Fred Hampton: Vanguard Revolutionary

"You can jail a Revolutionary, but you can't jail the Revolution" ~Fred Hampton Fred Hampton was born on August 30, 1948 in Maywood, Illinois. He was gifted in academics and athletics. As a child, he wanted to play for the New York Yankees when he finished school, but ended up studying pre-law at Triton Junior … Continue reading Fred Hampton: Vanguard Revolutionary

Who Is He? A Long-Delayed Search for the Identity of the Airman Portrayed in a World War II Poster

Barbara Lewis Burger, who retired from the Still Picture Branch of the National Archives as a Senior Archivist, wrote today’s blog.  One of her areas of interest is photographic and graphic records of and about African Americans. "Keep us flying! Buy War Bonds." (NAID 514823) Almost 30 years ago I submitted a proposal to National … Continue reading Who Is He? A Long-Delayed Search for the Identity of the Airman Portrayed in a World War II Poster

An Uncensored Digital History of the Black GI in World War II

Today's post is written by Edward J.K. Gitre, Ph.D, Assistant Professor of History at Virginia Tech and Director of The American Soldier in World War II Project. "Colored soldiers is not treated worth a dam [sic] in Louisiana. They don't have no rights and no say-so!... One of us colored soldiers got on the city … Continue reading An Uncensored Digital History of the Black GI in World War II

Tribute to Hall of Famer Frank Robinson

“ I always tried to do the best. I knew I couldn’t always be the best, but I tried to be.” ~Frank Robinson   On February 7, 2019, Hall of Fame baseball player Frank Robinson passed away at the age of 83 in Los Angeles, California. During his career, he had nearly 3,000 hits, .294 … Continue reading Tribute to Hall of Famer Frank Robinson

Early Civil Rights Protest and the Steamer Sue Case

Today's post is written by Dr. Dennis Patrick Halpin, an Assistant Professor at Virginia Tech whose research examines how race, class, and gender shaped the 19th and 20th century urban experience in the United States. He's been conducting research at the National Archives at Philadelphia, focused primarily on the records of the United States District Court … Continue reading Early Civil Rights Protest and the Steamer Sue Case

Remembering Jonestown 40 Years Later

Today’s post was written by Victoria Otero, an Archivist at the National Archives at College Park, Maryland. November 18, 2018 marked 40 years since the passing of 918 people in the jungles of Guyana. While debate still exists as to whether or not the event was one of mass suicide or mass murder, the event … Continue reading Remembering Jonestown 40 Years Later

The Gentle Peacemaker: Tribute to Kofi Annan

“Knowledge is power. Information is liberating. Education is the premise of progress, in every society, in every family.” ~Kofi Annan On August 18, 2018, Kofi Annan passed away at the age 80 in Bern, Switzerland. He was the first person from sub-Saharan Africa to lead the United Nations (UN). Under Annan’s leadership, the UN re-established … Continue reading The Gentle Peacemaker: Tribute to Kofi Annan
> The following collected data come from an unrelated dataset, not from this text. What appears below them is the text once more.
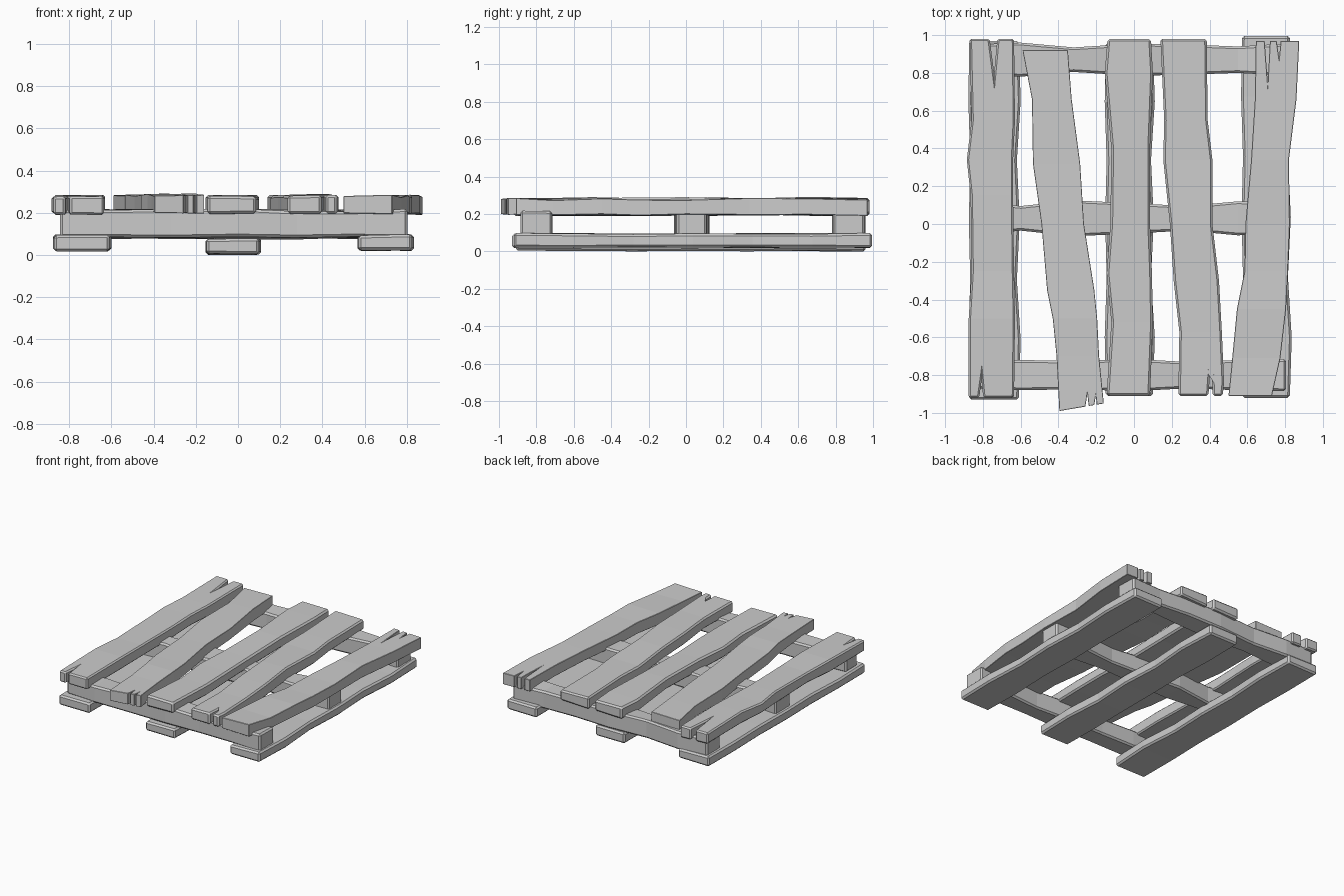
import bpy, bmesh, random

if "Cube" in bpy.data.objects:
    bpy.data.objects.remove(bpy.data.objects["Cube"])

random.seed(4)


def mesh_object(name, bm):
    bmesh.ops.recalc_face_normals(bm, faces=bm.faces[:])
    me = bpy.data.meshes.new(name)
    bm.to_mesh(me)
    bm.free()
    ob = bpy.data.objects.new(name, me)
    bpy.context.collection.objects.link(ob)
    return ob


def loft(name, rings):
    """Closed solid through a row of equal-sized cross-sections."""
    bm = bmesh.new()
    vs = [[bm.verts.new(p) for p in r] for r in rings]
    n = len(vs[0])
    for a, b in zip(vs, vs[1:]):
        for i in range(n):
            j = (i + 1) % n
            bm.faces.new((a[i], a[j], b[j], b[i]))
    bm.faces.new(vs[0])
    bm.faces.new(vs[-1][::-1])
    return mesh_object(name, bm)


def plank(name, stations, z0, z1, along_x=False, wave=0.006, skew=0.0, splits=()):
    """stations: (position along, low edge, high edge); splits: (x, mouth y, tip y, width)."""
    def w():
        return random.uniform(-wave, wave)
    rings = []
    for k, (t, lo, hi) in enumerate(stations):
        s = skew if k == 0 else 0.0
        pts = [(lo, t, z0 + w()), (hi, t + s, z0 + w()),
               (hi, t + s, z1 + w()), (lo, t, z1 + w())]
        rings.append([(y, x, z) for x, y, z in pts] if along_x else pts)
    ob = loft(name, rings)
    for i, (x, mouth, tip, width) in enumerate(splits):
        m = mouth + (0.06 if mouth > tip else -0.06)
        outline = [(x - width * .6, m), (x + width * .6, m), (x + width * .1, tip)]
        cut = loft(f"{name}_split_cutter_{i}",
                   [[(px, py, z) for px, py in outline] for z in (z0 - .1, z1 + .1)])
        cut.hide_render = True
        cut.hide_viewport = False
        cut.display_type = 'WIRE'
        mod = ob.modifiers.new("split", 'BOOLEAN')
        mod.operation = 'DIFFERENCE'
        mod.solver = 'EXACT'
        mod.object = cut
    bev = ob.modifiers.new("worn_edges", 'BEVEL')
    bev.width = 0.012
    bev.segments = 1
    bev.limit_method = 'ANGLE'
    bev.angle_limit = 0.7
    return ob


# Top deck boards, left to right
plank("deck_board_left", [
    (-.92, -.875, -.635), (-.5, -.875, -.63), (-.25, -.86, -.635), (.15, -.865, -.64),
    (.34, -.885, -.64), (.55, -.86, -.63), (.98, -.87, -.635)],
    .195, .28, splits=[(-.745, .98, .8, .045), (-.81, -.92, -.83, .03)])
plank("deck_board_left_inner", [
    (-.99, -.395, -.16), (-.7, -.41, -.185), (-.5, -.43, -.195), (-.35, -.46, -.21),
    (0, -.49, -.265), (.32, -.535, -.285), (.66, -.54, -.33), (.92, -.59, -.35)],
    .2, .286, skew=.04, splits=[(-.25, -.97, -.9, .03), (-.205, -.955, -.91, .025)])
plank("deck_board_middle", [
    (-.91, -.145, .085), (-.52, -.12, .1), (-.26, -.145, .095), (0, -.125, .085),
    (.4, -.12, .085), (.8, -.155, .1), (.98, -.14, .09)], .195, .28)
plank("deck_board_right_inner", [
    (-.91, .235, .48), (-.57, .24, .465), (-.3, .21, .45), (0, .19, .415),
    (.34, .155, .415), (.55, .16, .39), (.98, .14, .385)],
    .198, .285, splits=[(.405, -.91, -.72, .025), (.475, -.91, -.84, .02)])
plank("deck_board_right", [
    (-.91, .5, .73), (-.71, .52, .775), (-.45, .545, .805), (-.25, .585, .815),
    (0, .59, .825), (.34, .62, .82), (.66, .64, .86), (.97, .645, .875)],
    .195, .28, splits=[(.705, .97, .75, .03), (.765, .97, .88, .03)])

# Cross beams
for name, y, shape in (
        ("beam_front", -.8, (-.01, .0, -.005, .005, -.01, .0, .005)),
        ("beam_middle", .03, (.01, -.015, .015, .0, -.015, .01, .0)),
        ("beam_back", .87, (.0, .01, -.015, .005, .0, -.01, .005))):
    xs = (-.845, -.6, -.32, .0, .28, .55, .805)
    plank(name, [(x, y - .08 - s, y + .08 + s) for x, s in zip(xs, shape)],
          .08, .212, along_x=True, wave=.008)

# Bottom runners
for name, lo, hi, z, y0, y1 in (
        ("runner_left", -.872, -.61, .02, -.93, .97),
        ("runner_middle", -.15, .1, .004, -.91, .96),
        ("runner_right", .572, .825, .02, -.92, .995)):
    st = []
    for k, s in enumerate((0, .01, -.01, .005, -.01, .01, 0)):
        st.append((y0 + (y1 - y0) * k / 6, lo - s * .5, hi + s))
    plank(name, st, z, z + .075, wave=.004)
R-E-S-P-E-C-T: Tribute to the Queen of Soul Aretha Franklin

“You cannot define a person on just one thing. You can’t just forget all these wonderful and good things that a person has done because one thing didn’t come off the way you thought it should come off.” ~Aretha Franklin On August 16, 2018, legendary singer and songwriter Aretha Franklin passed away at the age … Continue reading R-E-S-P-E-C-T: Tribute to the Queen of Soul Aretha Franklin

Tears of America: The Riots of 1968

Today's post was written by Greg Foster, a second year graduate student at Johns Hopkins University, who is a summer intern in the Textual Processing Division at the National Archives at College Park. When I began my summer internship at the National Archives and Records Administration at College Park, Maryland, my first assignment was to … Continue reading Tears of America: The Riots of 1968

Keyes v. School District Number One, Denver, Colorado; Eliminating the “Root and Branch” of School Segregation

Today's post was written by Cody White, Archivist at the National Archives at Denver The stark, black and white Denver Post photograph one finds online is startling; in it two firemen are sweeping broken glass from a window shattered by a pipe bomb while Wilfred Keyes and his wife, just shadows in the dark of … Continue reading Keyes v. School District Number One, Denver, Colorado; Eliminating the “Root and Branch” of School Segregation